Now, consciously, over the next 2 weeks, only send emails to people if something absolutely must be in writing for audit purposes (see also tips 7 and 8).
After 2 weeks, make a note of how many emails you’ve sent versus how many you’ve received. I can virtually guarantee that the actual numbers will go down. You’ll probably also notice that your send / receive ratio will dip below 1, meaning you received more email than you sent.
Now that you’ve tackled the part you can control directly, it’s now time to start politely asking your peers to reduce the amount of email they send you, knowing that your own actions are no longer encouraging them to send emails.
Tip 7: Stop copying in everybody, and ask them to do the same too
Anyone aged 40-ish or under, myself included, has almost certainly never worked in an office without email.
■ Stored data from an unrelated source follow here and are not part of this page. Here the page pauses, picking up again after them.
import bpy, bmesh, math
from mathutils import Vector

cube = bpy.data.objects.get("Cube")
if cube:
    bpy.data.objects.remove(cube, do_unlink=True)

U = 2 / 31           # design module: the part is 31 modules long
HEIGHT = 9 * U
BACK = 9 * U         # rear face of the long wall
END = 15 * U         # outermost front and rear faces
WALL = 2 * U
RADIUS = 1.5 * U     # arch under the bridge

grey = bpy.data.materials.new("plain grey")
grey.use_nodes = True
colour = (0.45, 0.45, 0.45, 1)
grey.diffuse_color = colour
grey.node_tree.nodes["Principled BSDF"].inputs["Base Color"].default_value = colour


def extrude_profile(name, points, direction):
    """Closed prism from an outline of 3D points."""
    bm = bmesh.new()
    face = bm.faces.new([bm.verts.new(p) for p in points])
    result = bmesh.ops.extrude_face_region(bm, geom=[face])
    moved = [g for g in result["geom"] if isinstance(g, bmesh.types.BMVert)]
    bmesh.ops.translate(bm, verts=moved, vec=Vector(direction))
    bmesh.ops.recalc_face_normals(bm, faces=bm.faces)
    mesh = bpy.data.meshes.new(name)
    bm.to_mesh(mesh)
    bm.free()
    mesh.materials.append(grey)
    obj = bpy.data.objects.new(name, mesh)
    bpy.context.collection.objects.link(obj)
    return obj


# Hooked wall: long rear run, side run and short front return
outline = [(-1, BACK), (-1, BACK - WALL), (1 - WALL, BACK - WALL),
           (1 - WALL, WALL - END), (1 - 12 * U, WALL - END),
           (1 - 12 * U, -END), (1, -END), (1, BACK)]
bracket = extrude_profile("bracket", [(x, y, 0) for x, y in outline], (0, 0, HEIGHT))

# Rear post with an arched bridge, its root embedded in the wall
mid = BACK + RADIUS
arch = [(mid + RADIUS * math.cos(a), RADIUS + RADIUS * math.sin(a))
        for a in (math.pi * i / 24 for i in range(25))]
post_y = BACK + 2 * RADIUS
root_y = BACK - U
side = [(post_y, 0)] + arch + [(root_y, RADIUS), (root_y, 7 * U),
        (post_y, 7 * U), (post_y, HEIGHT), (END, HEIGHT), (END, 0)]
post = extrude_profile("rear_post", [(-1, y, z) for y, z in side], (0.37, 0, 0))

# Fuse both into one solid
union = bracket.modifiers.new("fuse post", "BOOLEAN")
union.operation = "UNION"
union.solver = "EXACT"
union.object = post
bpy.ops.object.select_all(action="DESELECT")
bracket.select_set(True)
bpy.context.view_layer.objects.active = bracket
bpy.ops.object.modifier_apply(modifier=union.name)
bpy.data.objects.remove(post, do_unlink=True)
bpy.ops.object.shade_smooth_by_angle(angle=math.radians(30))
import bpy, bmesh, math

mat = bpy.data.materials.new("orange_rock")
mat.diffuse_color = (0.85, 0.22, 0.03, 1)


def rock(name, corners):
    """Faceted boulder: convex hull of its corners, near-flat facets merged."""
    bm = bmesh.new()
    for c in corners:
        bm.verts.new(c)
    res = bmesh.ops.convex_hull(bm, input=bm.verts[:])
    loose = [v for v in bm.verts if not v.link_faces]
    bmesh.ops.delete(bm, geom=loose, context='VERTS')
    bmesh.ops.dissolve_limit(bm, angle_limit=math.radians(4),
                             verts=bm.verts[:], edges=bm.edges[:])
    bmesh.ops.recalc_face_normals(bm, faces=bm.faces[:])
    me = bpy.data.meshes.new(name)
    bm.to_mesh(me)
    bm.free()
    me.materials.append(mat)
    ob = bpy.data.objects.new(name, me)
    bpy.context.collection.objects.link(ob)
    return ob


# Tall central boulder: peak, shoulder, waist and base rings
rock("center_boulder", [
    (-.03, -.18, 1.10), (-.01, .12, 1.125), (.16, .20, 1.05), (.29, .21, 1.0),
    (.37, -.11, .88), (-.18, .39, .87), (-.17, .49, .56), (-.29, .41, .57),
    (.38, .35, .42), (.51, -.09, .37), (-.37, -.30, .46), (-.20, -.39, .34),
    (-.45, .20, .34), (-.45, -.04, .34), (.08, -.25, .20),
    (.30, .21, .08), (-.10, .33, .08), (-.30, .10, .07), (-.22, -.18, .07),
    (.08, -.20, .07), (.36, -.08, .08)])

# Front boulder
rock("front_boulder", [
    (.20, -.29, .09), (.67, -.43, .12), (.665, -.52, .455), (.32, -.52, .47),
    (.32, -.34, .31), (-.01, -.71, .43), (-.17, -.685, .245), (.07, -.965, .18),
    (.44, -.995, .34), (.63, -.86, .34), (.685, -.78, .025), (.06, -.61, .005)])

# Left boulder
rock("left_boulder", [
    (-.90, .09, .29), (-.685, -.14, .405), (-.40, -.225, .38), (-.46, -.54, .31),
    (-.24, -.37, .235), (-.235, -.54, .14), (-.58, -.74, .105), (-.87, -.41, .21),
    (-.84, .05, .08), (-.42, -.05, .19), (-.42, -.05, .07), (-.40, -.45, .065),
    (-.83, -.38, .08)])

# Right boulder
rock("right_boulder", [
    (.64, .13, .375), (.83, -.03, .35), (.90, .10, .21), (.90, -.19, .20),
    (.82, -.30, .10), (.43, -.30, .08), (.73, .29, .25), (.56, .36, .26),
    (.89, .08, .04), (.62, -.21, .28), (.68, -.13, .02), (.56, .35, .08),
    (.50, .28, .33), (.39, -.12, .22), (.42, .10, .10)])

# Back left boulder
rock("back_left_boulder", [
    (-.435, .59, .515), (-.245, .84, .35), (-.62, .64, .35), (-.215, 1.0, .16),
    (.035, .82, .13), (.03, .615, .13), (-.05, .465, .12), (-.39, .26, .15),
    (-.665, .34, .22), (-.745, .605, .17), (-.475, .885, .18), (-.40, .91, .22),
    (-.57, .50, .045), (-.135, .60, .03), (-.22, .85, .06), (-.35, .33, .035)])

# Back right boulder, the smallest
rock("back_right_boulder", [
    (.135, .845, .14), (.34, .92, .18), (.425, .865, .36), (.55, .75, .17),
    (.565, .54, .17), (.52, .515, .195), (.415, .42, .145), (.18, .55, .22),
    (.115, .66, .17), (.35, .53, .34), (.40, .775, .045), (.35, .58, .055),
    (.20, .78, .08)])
Back in the 1980s, ye olde method to communicate involved a typist or a secretary sending typed messages and then distributing them either through the company’s internal post or sending them externally via snail mail.
“CC” actually stands for “carbon copy”.
Typewriters had carbon paper sandwiched between 2 pieces of A4, which copied whatever the person was typing onto the second sheet of paper. It was the only way more than one person could receive the same message before photocopiers, faxes, and then later email became common office accessories.
Now, this was obviously a labour intensive process and carbon copies could typically only be done in duplicate or triplicate. Only those who genuinely needed to receive the message would receive it.
Fast forward to the age of email and at the click of a mouse, we can include as many people as we want in the correspondence.
Ask yourself: Do all these people really need to be informed? Will there be negative consequences if they don’t know what’s going on?
“I wish I was copied in on more emails” said nobody, ever!
It’s trickier to preach this to external recipients, sure, but if you can get on top of internal emails, that’s half the battle.
Tip 8: Eliminate email chains by picking up the phone!
Email volume multiplies when everyone on an email chain chimes in with their 2 cents’ worth.
Festering problems rarely get solved by too many emails, often in long chains. Problems get solved in meetings and on conference calls, when people actually speak to each other, instead of being keyboard warriors.
Email is impersonal and the tone and message can often be misinterpreted. This can lead to people being defensive and ultimately less collaborative.
While conference calls are in most instances not as productive as face-to-face meetings are, the reality is that most communication now is across multiple locations and even time zones.
Speaking is a more effective means of communication to solve a problem than sending an email.
If it’s an instance where it’s easy to get the necessary participants onto a short conference call, my general rule is that a 10 minute phone conversation will prevent half an hour’s worth of time sending and reading emails in a chain.
Chains of emails develop because people feel the need to reply to them.
By someone taking the initiative and saying “no more emails, I’ll set up a quick call,” you can kill the email chain dead in its tracks while assuring those involved that the issue will be discussed and resolved.
So, what do you think? Have you tried any of these?
If you have, which one moved the needle the most for you?
I’d love to hear your comments and suggestions for any other email productivity tips.